“I feel very comfortable throwing [the changeup],” said Brubaker. “It’s getting into the situation and knowing when to throw it too.”

However, Brubaker’s mechanical issues have affected his changeup along with his fastball.

“If the timing is off, the changeup is going to be elevated, or you’re going to cut it, and it will go [the wrong way],” said Brubaker.

The wrong way for Brubaker often lands in the seats. Through eight games, he has allowed seven home runs, many of them mammoth shots deep onto the outfield concourses. This puts him in the lead for most home runs allowed by a Power pitcher this season. He has allowed a 39% ground ball rate, which only adds to the home run problems.

To make matters worse, Brubaker has a habit of compounding his flaws.

“Free passes aren’t good,” Brubaker said, “but if I can get back on it when it does happen, and don’t let it snowball, it will work itself out.”

For now, Brubaker seems optimistic despite his high walk rate and penchant for home runs. Until he finds his release point and learns to keep the ball low in the zone, his struggles will continue. He’s got the potential to be a starter in the Majors one day, but will need to spend most of the current year in West Virginia working on his current mechanical issues before that becomes close to being a reality.

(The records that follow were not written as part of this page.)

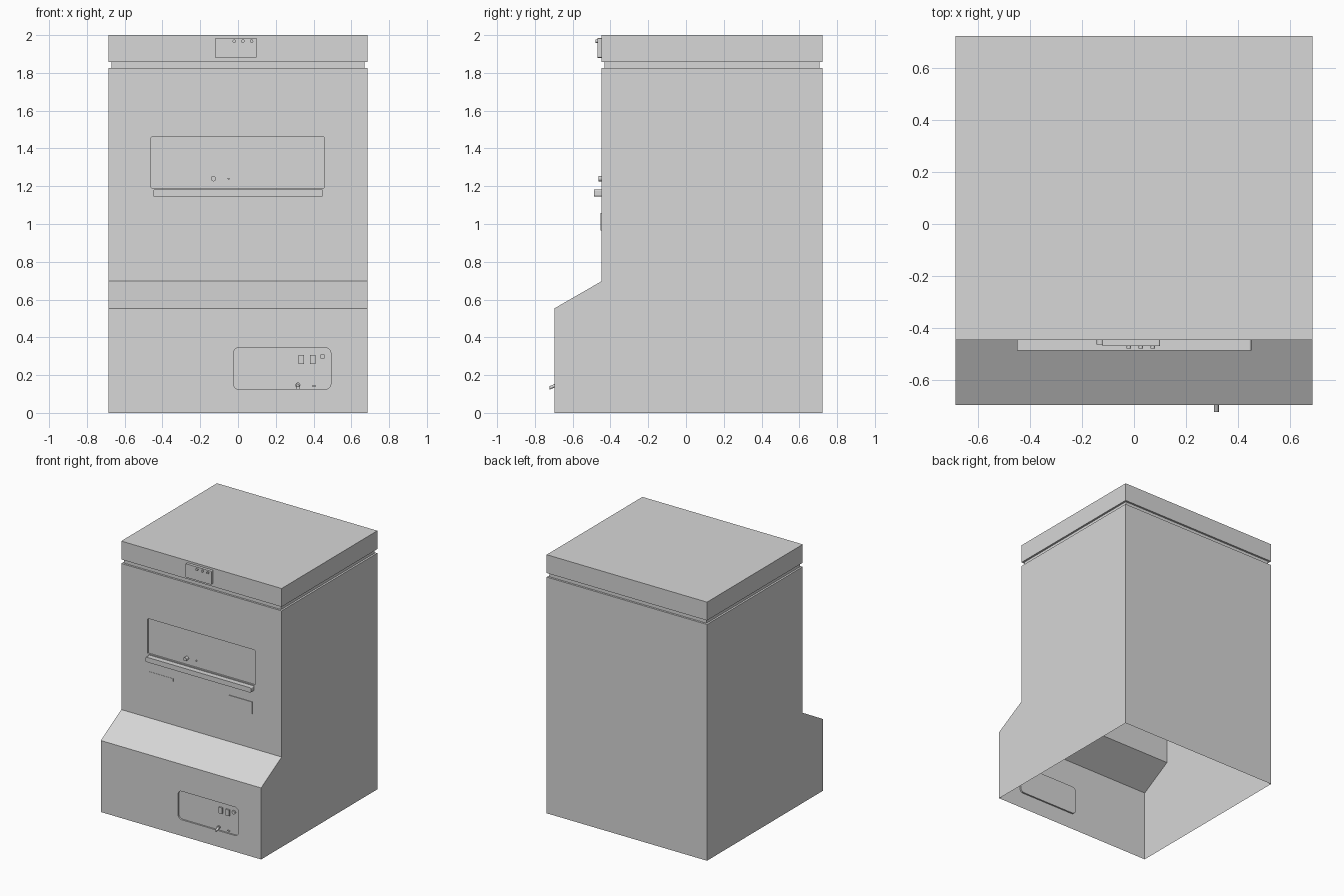
import bpy
import bmesh
from math import sin, cos, pi, radians
from mathutils import Vector

if "Cube" in bpy.data.objects:
    bpy.data.objects.remove(bpy.data.objects["Cube"], do_unlink=True)

grey = bpy.data.materials.new("light grey")
grey.use_nodes = True
grey.diffuse_color = (0.68, 0.68, 0.68, 1)
grey.node_tree.nodes["Principled BSDF"].inputs["Base Color"].default_value = (0.68, 0.68, 0.68, 1)

HALF = 0.686      # half width
FRONT = -0.447    # upper front wall
BASE = -0.697     # lower front wall
BACK = 0.723


def prism(name, points, offset):
    """Sweep a flat outline along an offset into a closed solid."""
    bm = bmesh.new()
    face = bm.faces.new([bm.verts.new(p) for p in points])
    swept = bmesh.ops.extrude_face_region(bm, geom=[face])["geom"]
    moved = [v for v in swept if isinstance(v, bmesh.types.BMVert)]
    bmesh.ops.translate(bm, verts=moved, vec=offset)
    bmesh.ops.recalc_face_normals(bm, faces=bm.faces)
    mesh = bpy.data.meshes.new(name)
    bm.to_mesh(mesh)
    bm.free()
    mesh.materials.append(grey)
    obj = bpy.data.objects.new(name, mesh)
    bpy.context.collection.objects.link(obj)
    return obj


def plate(name, x0, x1, z0, z1, y0, y1, r=0.0):
    """Upright block from y0 to y1, with rounded corners when r is set."""
    steps = 5 if r else 1
    pts = []
    corners = [(x1 - r, z1 - r), (x0 + r, z1 - r), (x0 + r, z0 + r), (x1 - r, z0 + r)]
    for i, (cx, cz) in enumerate(corners):
        for k in range(steps):
            a = pi / 2 * (i + k / max(steps - 1, 1))
            pts.append((cx + r * cos(a), y0, cz + r * sin(a)))
    return prism(name, pts, (0, y1 - y0, 0))


def knob(name, x, z, r, y0, y1, tilt=0.0):
    """Short round rod pointing forward, optionally drooping."""
    pts = [(x + r * cos(a * pi / 8), y0, z + r * sin(a * pi / 8)) for a in range(16)]
    obj = prism(name, pts, (0, y1 - y0, (y1 - y0) * sin(tilt)))
    obj.select_set(True)
    bpy.context.view_layer.objects.active = obj
    bpy.ops.object.shade_smooth_by_angle(angle=radians(40))
    obj.select_set(False)
    return obj


# Cabinet shell with a stepped front
outline = [(BACK, 0), (BACK, 1.827), (FRONT, 1.827), (FRONT, 0.697), (BASE, 0.553), (BASE, 0)]
cabinet = prism("cabinet", [(-HALF, y, z) for y, z in outline], (2 * HALF, 0, 0))

# Shallow recesses for the window and the control panel
DEPTH = 0.012
cutters = [
    plate("window_cutter", -0.46, 0.457, 1.19, 1.462, FRONT - 0.05, FRONT + DEPTH, 0.006),
    plate("panel_cutter", -0.025, 0.492, 0.125, 0.345, BASE - 0.05, BASE + DEPTH, 0.03),
]
bpy.context.view_layer.objects.active = cabinet
for cutter in cutters:
    cutter.hide_render = True
    mod = cabinet.modifiers.new("recess", 'BOOLEAN')
    mod.operation = 'DIFFERENCE'
    mod.solver = 'EXACT'
    mod.object = cutter
    bpy.ops.object.modifier_apply(modifier=mod.name)
    bpy.data.objects.remove(cutter, do_unlink=True)

# Open underside
bm = bmesh.new()
bm.from_mesh(cabinet.data)
floor = [f for f in bm.faces if f.calc_center_median().z < 0.001]
bmesh.ops.delete(bm, geom=floor, context='FACES')
bm.to_mesh(cabinet.data)
bm.free()

# Lid on a narrower neck
plate("neck", -HALF + 0.015, HALF - 0.015, 1.827, 1.858, FRONT + 0.015, BACK - 0.015)
plate("lid", -HALF, HALF, 1.858, 2.0, FRONT, BACK)

# Lid control box with three buttons
plate("lid_control_box", -0.122, 0.1, 1.88, 1.985, FRONT - 0.022, FRONT, 0.006)
for i in range(3):
    knob("lid_button_%d" % (i + 1), -0.02 + 0.046 * i, 1.968, 0.009, FRONT - 0.022, FRONT - 0.032)

# Window door fittings
plate("window_handle", -0.45, 0.451, 1.145, 1.183, FRONT - 0.04, FRONT, 0.009)
knob("window_knob", -0.13, 1.24, 0.014, FRONT + DEPTH, FRONT - 0.017)
knob("window_pin", -0.05, 1.24, 0.005, FRONT + DEPTH, FRONT + 0.004)

# Thin plates under the handle
plate("left_label_plate", -0.45, -0.24, 1.035, 1.055, FRONT - 0.002, FRONT)
plate("right_label_plate", 0.24, 0.436, 0.965, 1.057, FRONT - 0.005, FRONT)

# Control panel switches
PANEL = BASE + DEPTH
for i, x in enumerate((0.32, 0.381)):
    plate("panel_switch_%d" % (i + 1), x, x + 0.03, 0.26, 0.307, BASE + 0.001, PANEL)
knob("panel_dial", 0.447, 0.298, 0.014, PANEL, BASE + 0.001)
knob("toggle_collar", 0.317, 0.148, 0.013, PANEL, BASE + 0.002)
knob("toggle_lever", 0.317, 0.148, 0.009, PANEL, -0.723, radians(25))
plate("panel_slot", 0.393, 0.413, 0.14, 0.145, BASE + 0.004, PANEL)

  • As Tim stated….inconsistency is the hallmark of all prospects. Those that get consistent make fine MLB players, usually. 🙂

Menu